Over the weekend, I set out to cycle from my flat in Falmouth to the Lizard. At just over two hours one-way, it seemed like a good distance to cover, with the added bonus being that I couldn’t go any further even if I wanted to because the Lizard is literally the end of the country. It’s been getting dark crazy early in Cornwall, so I planned to leave as soon as the sun came up to give myself a good two hours of exploring time once I’d actually arrived at the end of the journey, because the edge of the cliffs is exactly where everybody wants to be on a brisk November day.
By the time I got up two hours after I intended to leave the house, and left another hour after that, I was already doubting my ability to get to the Lizard in time to eat my tuna sandwich from home (because we all know I’m about to buy some unsolicited vegetables in this story, but my initial intentions were pure) and get back again before the Cornish country lanes turned into the pitch black labyrinths I now know them to be.
I decided I’d stop in Gweek and visit the seals at the seal sanctuary. I talked myself into paying for the ticket, even though I was having a frugal day, and I even convinced my thrifty Jiminy Cricket to shut up while I ignored my sandwich in favour of a pasty. Because when in Rome, eat meat in pastry at every opportunity.
At that point I think Jiminy must have gone off in a huff. As I cycled home I rode past a tiny farm shop. It fit perfectly into the mental image of my life in Cornwall, which involved a lot of, like, eggs straight out of a chicken and vegetables from allotments and things. Maybe some sherbet lemons by weight from a jar. I basically imagined myself living in a scene from Goodnight Mister Tom, really. And then I realised that I really need access to Tesco Everyday Value everything in order to survive, and the desire to live like somebody from a World War II-set children’s book faded.

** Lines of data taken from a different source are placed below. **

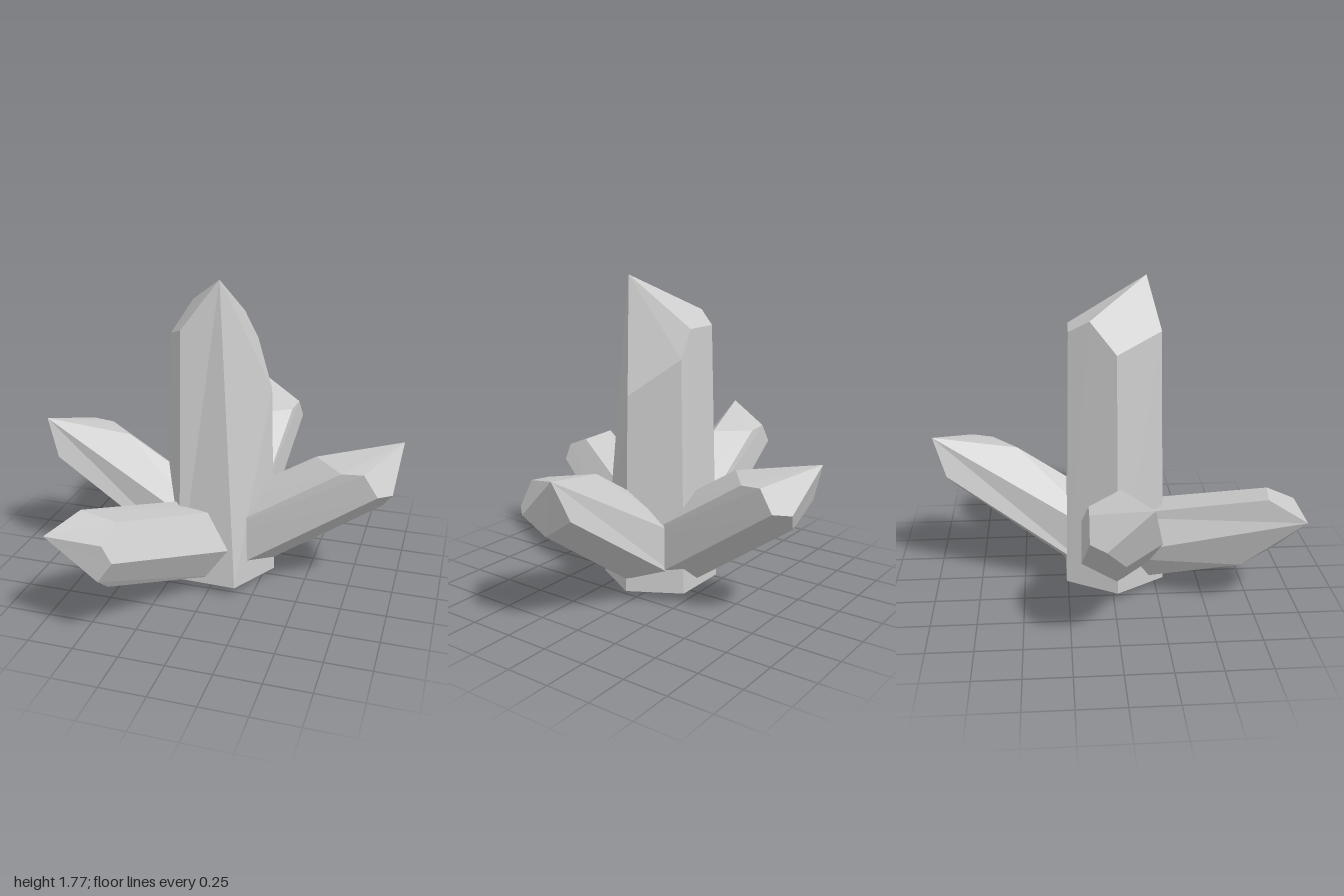
import * as THREE from 'three';

// Hexagonal crystal: base corners run clockwise seen from above
const base = [[0.16, 0.30], [-0.165, 0.29], [-0.33, 0.02], [-0.17, -0.26], [0.16, -0.26], [0.32, 0.02]]
  .map(([x, z]) => [x, 0.07, z]);
const apex = [0.045, 1.78, 0.195];
// Upper corner of each edge; the first edge runs right up to the apex
const top = [apex, [-0.145, 1.52, 0.26], [-0.283, 1.43, 0.015], [-0.135, 1.52, -0.23], [0.145, 1.37, -0.225], [0.287, 1.17, 0.02]];
// Extra peaks part-way along two walls
const peakLeft = [-0.2, 1.59, -0.12];
const peakBack = [0.065, 1.52, -0.228];

function crystalGeometry() {
  const faces = [base];
  for (let i = 0; i < 6; i++) {
    const j = (i + 1) % 6;
    const peak = i === 2 ? [peakLeft] : i === 3 ? [peakBack] : [];
    faces.push([base[j], base[i], top[i], ...peak, top[j]]);
  }
  // Three slanted facets of the point
  faces.push([apex, peakBack, top[3], peakLeft]);
  faces.push([apex, peakLeft, top[2], top[1]]);
  faces.push([apex, top[5], top[4], peakBack]);
  const positions = [];
  for (const f of faces)
    for (let k = 1; k < f.length - 1; k++) positions.push(...f[0], ...f[k], ...f[k + 1]);
  const g = new THREE.BufferGeometry();
  g.setAttribute('position', new THREE.Float32BufferAttribute(positions, 3));
  g.computeVertexNormals();
  return g;
}

export function createModel() {
  const group = new THREE.Group();
  const geometry = crystalGeometry();
  const material = new THREE.MeshStandardMaterial({ color: 0xcccccc, flatShading: true });

  const addCrystal = (name) => {
    const mesh = new THREE.Mesh(geometry, material);
    mesh.name = name;
    group.add(mesh);
    return mesh;
  };

  // Leaning crystal placed by its tip; heading, elevation and roll in degrees
  const addLeaning = (name, tip, heading, elevation, roll, scale) => {
    const [a, e, r] = [heading, elevation, roll].map(THREE.MathUtils.degToRad);
    const axis = new THREE.Vector3(Math.cos(e) * Math.cos(a), Math.sin(e), Math.cos(e) * Math.sin(a));
    const side = new THREE.Vector3(Math.sin(a), 0, -Math.cos(a));
    const up = new THREE.Vector3().crossVectors(axis, side);
    const x = side.clone().multiplyScalar(Math.cos(r)).addScaledVector(up, Math.sin(r));
    const z = new THREE.Vector3().crossVectors(x, axis);
    const mesh = addCrystal(name);
    mesh.quaternion.setFromRotationMatrix(new THREE.Matrix4().makeBasis(x, axis, z));
    mesh.scale.setScalar(scale);
    const offset = new THREE.Vector3(...apex).multiplyScalar(scale).applyQuaternion(mesh.quaternion);
    mesh.position.set(...tip).sub(offset);
  };

  addCrystal('mainCrystal');
  addLeaning('leftCrystal', [1, 0.9, -0.08], 2, 33.5, 90, 0.705);
  addLeaning('rightCrystal', [-1, 0.9, 0.14], 180, 33.5, 90, 0.705);
  addLeaning('backCrystal', [0, 0.9, -0.985], -82.5, 33.5, 90, 0.705);
  addLeaning('frontCrystal', [-0.63, 0.625, 0.97], 117.5, 17.5, 240, 0.705);
  return group;
}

I pulled in to the driveway of the farm shop, and left my bike leaning against a gate, because it’s Cornwall and people won’t repeatedly steal bits off your bike the second your back is turned (I’m looking at you, Stanmore station). I perused the baskets of vegetables that surrounded the front door, before going inside and doing more perusing. In my heart I bought everything, but I let my head lead me all the way out and nearly back to my bike before I fully clocked the pumpkins.

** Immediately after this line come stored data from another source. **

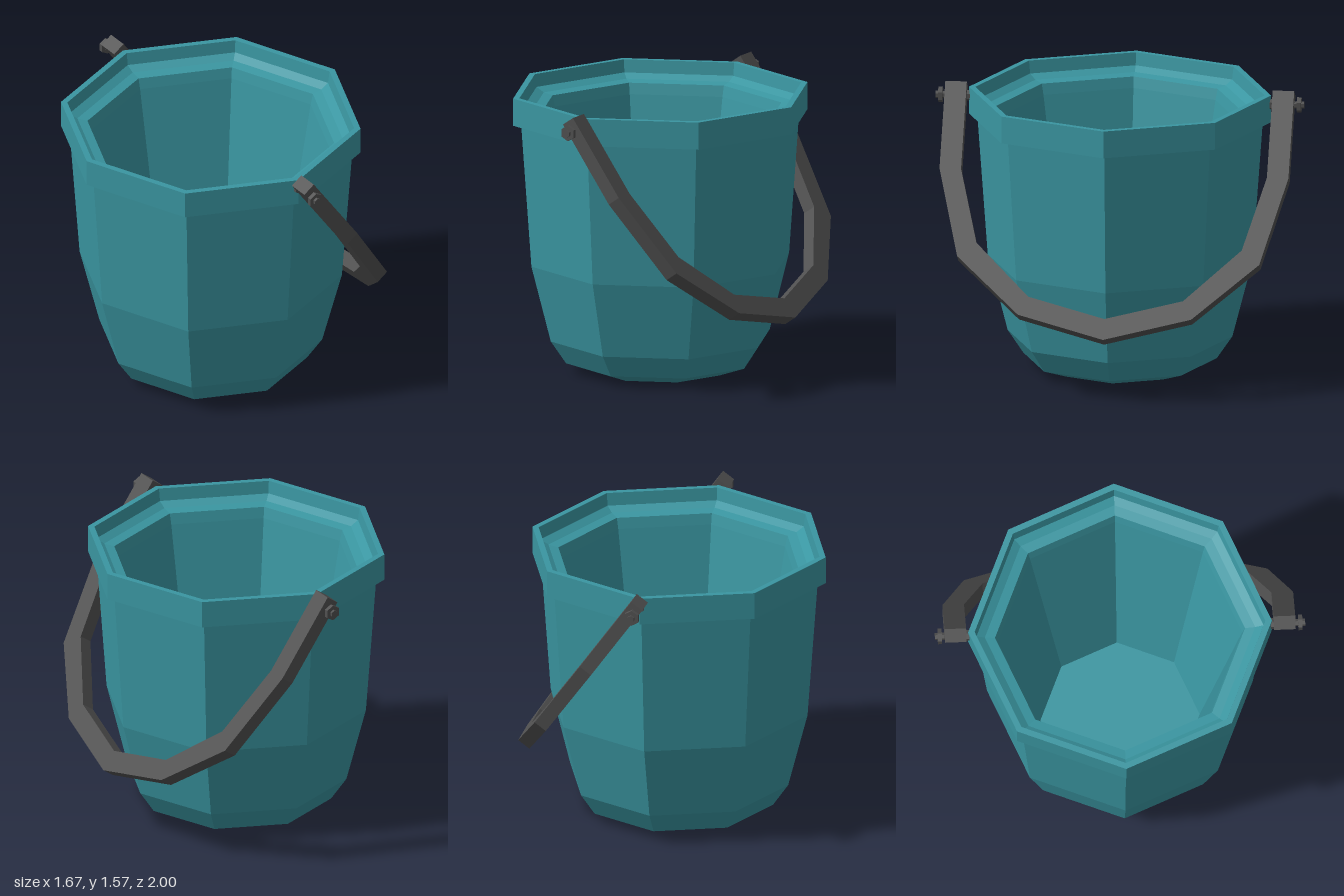
import * as THREE from 'three';

export function createModel() {
  const teal = new THREE.MeshStandardMaterial({ name: 'teal plastic', color: 0x3a96a1, flatShading: true });
  const grey = new THREE.MeshStandardMaterial({ name: 'dark grey metal', color: 0x505050, flatShading: true });
  const model = new THREE.Group();
  model.name = 'bucket';
  const axisX = -0.015;

  const add = (name, geometry, material, parent = model) => {
    const mesh = new THREE.Mesh(geometry, material);
    mesh.name = name;
    parent.add(mesh);
    return mesh;
  };

  // Octagonal body: up the outside, over the lip, down the inside
  const profile = [
    [0, 0], [0.37, 0], [0.525, 0.055], [0.61, 0.18], [0.718, 0.6], [0.775, 1.385],
    [0.82, 1.385], [0.82, 1.535], [0.785, 1.535], [0.775, 1.465], [0.73, 1.44],
    [0.675, 1.43], [0.66, 1.37], [0.43, 0.1], [0, 0.1],
  ].map(([r, y]) => new THREE.Vector2(r, y));
  add('bucketBody', new THREE.LatheGeometry(profile, 8), teal).position.x = axisX;

  // Faceted bail handle: [distance down the swing, half width]
  const outer = [[0, 0.947], [0.5, 0.947], [1.0, 0.82], [1.325, 0.47], [1.455, 0]];
  const inner = [[0, 0.83], [0.5, 0.83], [0.92, 0.72], [1.22, 0.42], [1.335, 0]];
  const mirror = (side) => side.slice(0, -1).reverse().map(([s, z]) => [s, -z]);
  const outline = [...outer, ...mirror(outer), ...[...inner, ...mirror(inner)].reverse()];
  const shape = new THREE.Shape(outline.map(([s, z]) => new THREE.Vector2(s, z)));
  const depth = 0.076;
  const handleGeometry = new THREE.ExtrudeGeometry(shape, { depth, bevelEnabled: false });
  handleGeometry.translate(0, 0, -depth / 2);
  // Tilt the handle so that it hangs to the left
  const down = new THREE.Vector3(0.574, -0.819, 0).normalize();
  const across = new THREE.Vector3(0, 0, 1);
  const through = new THREE.Vector3().crossVectors(down, across);
  handleGeometry.applyMatrix4(new THREE.Matrix4().makeBasis(down, across, through).setPosition(-0.035, 1.545, 0));
  add('handle', handleGeometry, grey);

  // Hexagonal pivot pins at both ends
  for (const side of [1, -1]) {
    const pin = new THREE.Group();
    pin.name = side > 0 ? 'frontPivot' : 'backPivot';
    pin.position.set(axisX, 1.487, 0);
    model.add(pin);
    const hex = (name, radius, from, to) => {
      const geometry = new THREE.CylinderGeometry(radius, radius, to - from, 6).rotateX(Math.PI / 2);
      add(name, geometry, grey, pin).position.z = side * (from + to) / 2;
    };
    hex('pinShaft', 0.02, 0.79, 1.0);
    hex('pinNut', 0.043, 0.962, 0.985);
    hex('pinWasher', 0.03, 0.815, 0.832);
  }
  return model;
}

I’ve had one pumpkin spice latte this year, and that’s the sum total of my Autumnal efforts. I didn’t even do a Halloween pumpkin this year because I live on the first floor and also I don’t want children to think they’re entitled to sweets just because they dress slightly differently and talk to some people. I do that every day, kids. Ain’t nobody giving me chocolate for it.

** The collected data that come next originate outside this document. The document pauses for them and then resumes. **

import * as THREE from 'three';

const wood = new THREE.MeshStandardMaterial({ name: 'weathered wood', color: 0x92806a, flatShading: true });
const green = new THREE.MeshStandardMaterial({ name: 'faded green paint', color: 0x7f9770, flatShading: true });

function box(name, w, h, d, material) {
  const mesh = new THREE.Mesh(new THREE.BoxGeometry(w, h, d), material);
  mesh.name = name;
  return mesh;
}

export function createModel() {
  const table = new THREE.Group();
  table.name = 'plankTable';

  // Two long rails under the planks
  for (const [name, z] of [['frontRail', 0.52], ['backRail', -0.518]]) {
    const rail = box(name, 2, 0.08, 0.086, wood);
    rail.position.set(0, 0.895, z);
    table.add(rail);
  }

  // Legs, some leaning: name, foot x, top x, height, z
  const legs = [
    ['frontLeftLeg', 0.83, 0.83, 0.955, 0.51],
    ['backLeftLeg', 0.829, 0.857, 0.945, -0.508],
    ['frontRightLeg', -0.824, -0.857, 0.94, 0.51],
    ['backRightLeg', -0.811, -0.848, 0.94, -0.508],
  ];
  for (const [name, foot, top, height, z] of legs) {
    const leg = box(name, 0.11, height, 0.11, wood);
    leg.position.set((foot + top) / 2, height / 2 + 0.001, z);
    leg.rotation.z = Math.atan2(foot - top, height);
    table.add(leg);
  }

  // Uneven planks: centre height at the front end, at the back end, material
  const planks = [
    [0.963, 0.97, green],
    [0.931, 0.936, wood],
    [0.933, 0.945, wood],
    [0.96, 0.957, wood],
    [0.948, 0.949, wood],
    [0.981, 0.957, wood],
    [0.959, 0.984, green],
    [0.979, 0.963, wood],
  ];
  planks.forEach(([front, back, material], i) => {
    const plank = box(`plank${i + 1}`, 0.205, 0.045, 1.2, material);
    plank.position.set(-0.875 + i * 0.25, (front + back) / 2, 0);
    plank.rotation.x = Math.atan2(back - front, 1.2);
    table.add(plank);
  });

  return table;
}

So, when I saw the little, white (I mean, white pumpkins. I’ve never had one that wasn’t orange) pumpkins the world blurred and before I even realised what had happened I’d bought two for £1.80 because it was a special offer, and carried them in the most inappropriate way possible back to my bike. I’m lucky I have a massive basket on the back, but I’m honestly not sure it would have stopped me if I hadn’t.
It has taken me four days and I’ve just finished one of my pair. Tomorrow I crack into the next one. If anybody happens to notice me turning a shade of yellow to match the inside of my pumpkins (I pretend to be mad that I bought them, but honestly I feel pretty exotic), just chalk it up to Jiminy Cricket’s retribution.